Entrance fee: € 10,-
KdF-Seaside with a planned 4,5 km length, was a resort complex that was built and almost completed on behalf of the NS-Gemeinschaft “Kraft durch Freude” (Strength Through Joy) between 1936 and 1939. These seaside resorts were meant to provide affordable holidays for the German working class. As part of the Third Reich, the plan was to build five of these huge seaside complexes. The only construction project that ever started, was this project on the east coast of the Baltic Sea coast on Rügen. The architect Clemens Klotz planned to build 8 enormous buildings (‘Bettenhäuser) along the shoreline, divided in two complexes: North and South. Each complex would exist of four blocks of ten housing units, providing sea view rooms for 20.000 people. The project included plans for community buildings, swimming pools, restaurants, cinemas and sport halls. The plan was to finish the park in 1941, but the complex was never finished. However during 1944-45 refugees from bombed cities as Hamburg lived in the buildings and during the war the complex was used for military trainings and as military hospital. From the 1950’s to 1991 the buildings were used for training troops by the East German Army, some buildings were demolished and renovated again, some buildings have been stripped of usable materials. Today, there are three blocks located south of the planned, unfinished fairground and two in the north with ruins of two other blocks close by. The complex is the largest architectural legacy of the Nazi period besides the Nazi Party Rally Grounds in Nuremberg, and is now a listed monument. Take your time to walk around, immerse yourself in the history and try to imagine how this immense complex would have been. A bizarre sensation.
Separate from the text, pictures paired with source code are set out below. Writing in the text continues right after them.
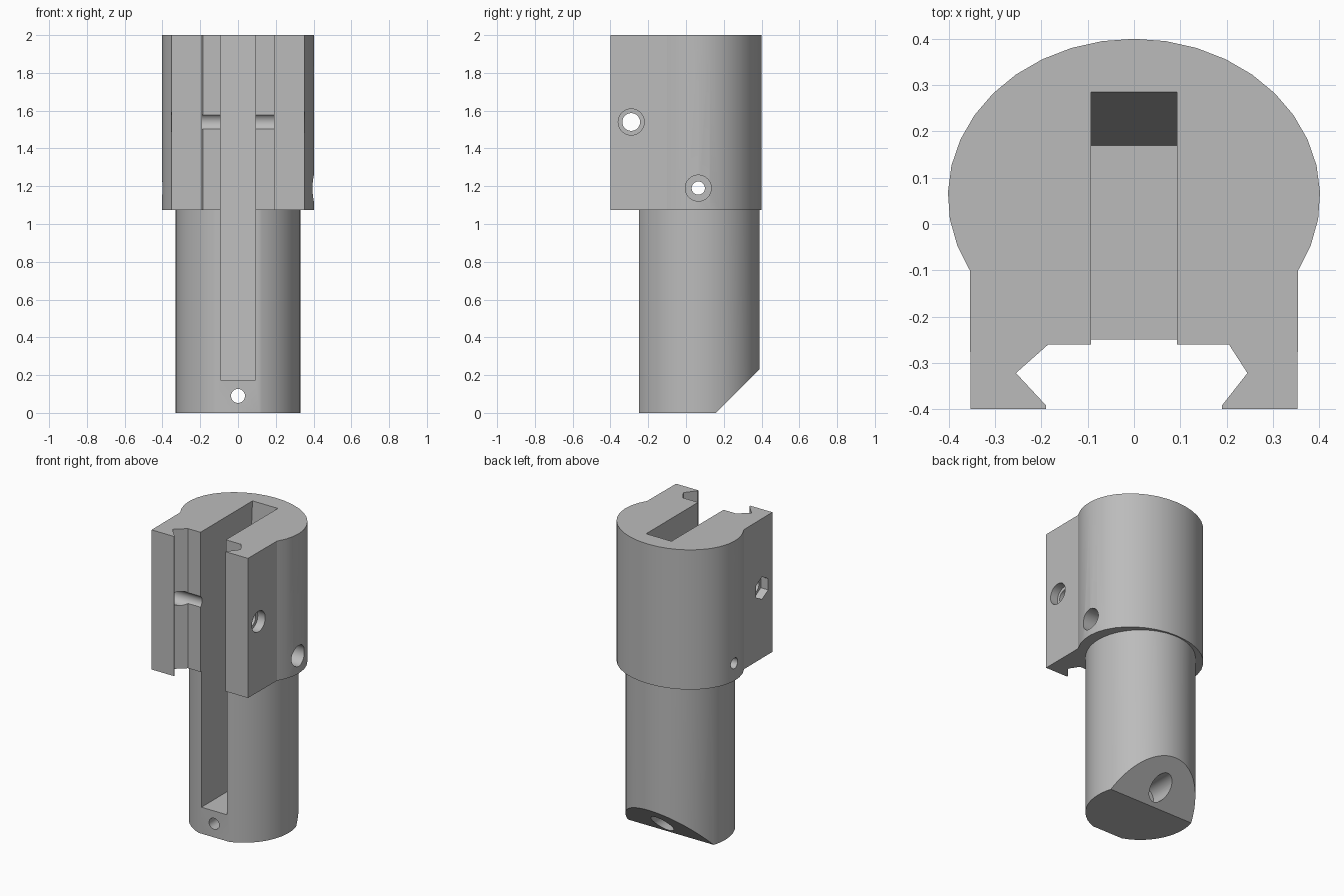
import bpy, bmesh, math
from mathutils import Vector

cube = bpy.data.objects.get("Cube")
if cube:
    bpy.data.objects.remove(cube, do_unlink=True)

grey = bpy.data.materials.new("mid grey")
grey.use_nodes = True
colour = (0.5, 0.5, 0.5, 1)
grey.diffuse_color = colour
grey.node_tree.nodes["Principled BSDF"].inputs["Base Color"].default_value = colour

HEAD_BOTTOM, TOP = 1.075, 2.0
CENTRE_Y = 0.06


def prism(name, base, direction):
    """Solid made by sweeping a flat outline along a direction."""
    bm = bmesh.new()
    face = bm.faces.new([bm.verts.new(p) for p in base])
    swept = bmesh.ops.extrude_face_region(bm, geom=[face])["geom"]
    verts = [v for v in swept if isinstance(v, bmesh.types.BMVert)]
    bmesh.ops.translate(bm, verts=verts, vec=Vector(direction))
    bmesh.ops.recalc_face_normals(bm, faces=bm.faces)
    mesh = bpy.data.meshes.new(name)
    bm.to_mesh(mesh)
    bm.free()
    mesh.materials.append(grey)
    obj = bpy.data.objects.new(name, mesh)
    bpy.context.collection.objects.link(obj)
    return obj


def ring(radius, sides, turn=0.0):
    steps = [turn + math.tau * i / sides for i in range(sides)]
    return [(radius * math.cos(a), radius * math.sin(a)) for a in steps]


def side_hole(name, y, z, radius, x0, x1, sides=32, turn=0.0):
    outline = [(x0, y + a, z + b) for a, b in ring(radius, sides, turn)]
    return prism(name, outline, (x1 - x0, 0, 0))


def front_hole(name, z, radius, y0, y1):
    outline = [(a, y0, z + b) for a, b in ring(radius, 32)]
    return prism(name, outline, (0, y1 - y0, 0))


def combine(target, other, operation):
    """Apply one boolean and discard the helper."""
    other.hide_render = True
    mod = target.modifiers.new(operation.title(), "BOOLEAN")
    mod.operation = operation
    mod.solver = "EXACT"
    mod.object = other
    bpy.context.view_layer.objects.active = target
    bpy.ops.object.modifier_apply(modifier=mod.name)
    bpy.data.objects.remove(other, do_unlink=True)


# Head: oval back, square front cheeks and a dovetail channel between them
start = math.asin(-0.16 / 0.34)
sweep = math.pi - 2 * start
arc = [(0.402 * math.cos(start + sweep * i / 24),
        CENTRE_Y + 0.34 * math.sin(start + sweep * i / 24)) for i in range(25)]
channel = [(-0.353, -0.4), (-0.19, -0.4), (-0.19, -0.392), (-0.255, -0.322),
           (-0.185, -0.26), (0.205, -0.26), (0.245, -0.322), (0.19, -0.392),
           (0.19, -0.4), (0.353, -0.4)]
body = prism("holder_body", [(x, y, HEAD_BOTTOM) for x, y in arc + channel],
             (0, 0, TOP - HEAD_BOTTOM))

# Shaft: round with a narrow front flat
flat = -0.25
shaft_outline = [(x, max(y + CENTRE_Y, flat), 0) for x, y in ring(0.33, 64)]
half = math.sqrt(0.33 ** 2 - (flat - CENTRE_Y) ** 2)
curved = [p for p in shaft_outline if p[1] > flat]
curved += [(-half, flat, 0), (half, flat, 0)]
curved.sort(key=lambda p: math.atan2(p[1] - CENTRE_Y, p[0]))
shaft = prism("shaft", curved, (0, 0, HEAD_BOTTOM + 0.1))

# Slanted cut at the back of the foot
wedge = prism("foot_cutter", [(-0.6, 0.06, -0.1), (-0.6, 0.655, -0.1),
                              (-0.6, 0.655, 0.5)], (1.2, 0, 0))
combine(shaft, wedge, "DIFFERENCE")
combine(body, shaft, "UNION")

# Long slot with a leaning back wall
slot = prism("slot_cutter", [(-0.093, -0.6, 0.175), (-0.093, 0.17, 0.175),
                             (-0.093, 0.291, 2.1), (-0.093, -0.6, 2.1)],
             (0.186, 0, 0))

# Screw holes: wide seats on the left, nut pocket and small exit on the right
cutters = [
    slot,
    side_hole("clamp_hole", -0.29, 1.54, 0.047, -0.6, 0.6),
    side_hole("clamp_seat", -0.29, 1.54, 0.069, 0.3, 0.6),
    side_hole("nut_pocket", -0.29, 1.54, 0.075, -0.6, -0.3, 6, math.pi / 6),
    side_hole("pivot_hole", 0.065, 1.19, 0.035, -0.6, 0.6),
    side_hole("pivot_seat", 0.065, 1.19, 0.069, 0.28, 0.6),
    front_hole("foot_hole", 0.09, 0.037, -0.6, 0.6),
    front_hole("foot_seat", 0.09, 0.069, 0.1, 0.6),
]
for cutter in cutters:
    combine(body, cutter, "DIFFERENCE")

# Smooth round walls, crisp edges
bpy.ops.object.select_all(action="DESELECT")
body.select_set(True)
bpy.context.view_layer.objects.active = body
bpy.ops.object.shade_smooth_by_angle(angle=math.radians(25))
Sellin is a pretty village on the coast and is known for its beautiful pier with restaurant. The beach is very pretty, almost white and even on a cold day in April, the sand invites you for a stroll. Sellin is a popular holiday village, just as the rest of Rügen island actually. We noticed that the houses and shops are beautifully painted and well preserved. With its unique architectural style, it looks like living in a cottage where the American porches meet the Scandinavian country style.
After spending a few days on the island of Rügen, we can conclude that the island is a beautiful place for a short weekend or midweek. There are plenty things to do. If you like nature, cycling and wellness: Rügen is your island! For us a few days was enough, but that’s because we love the charm of a lively city: Let’s go to Berlin!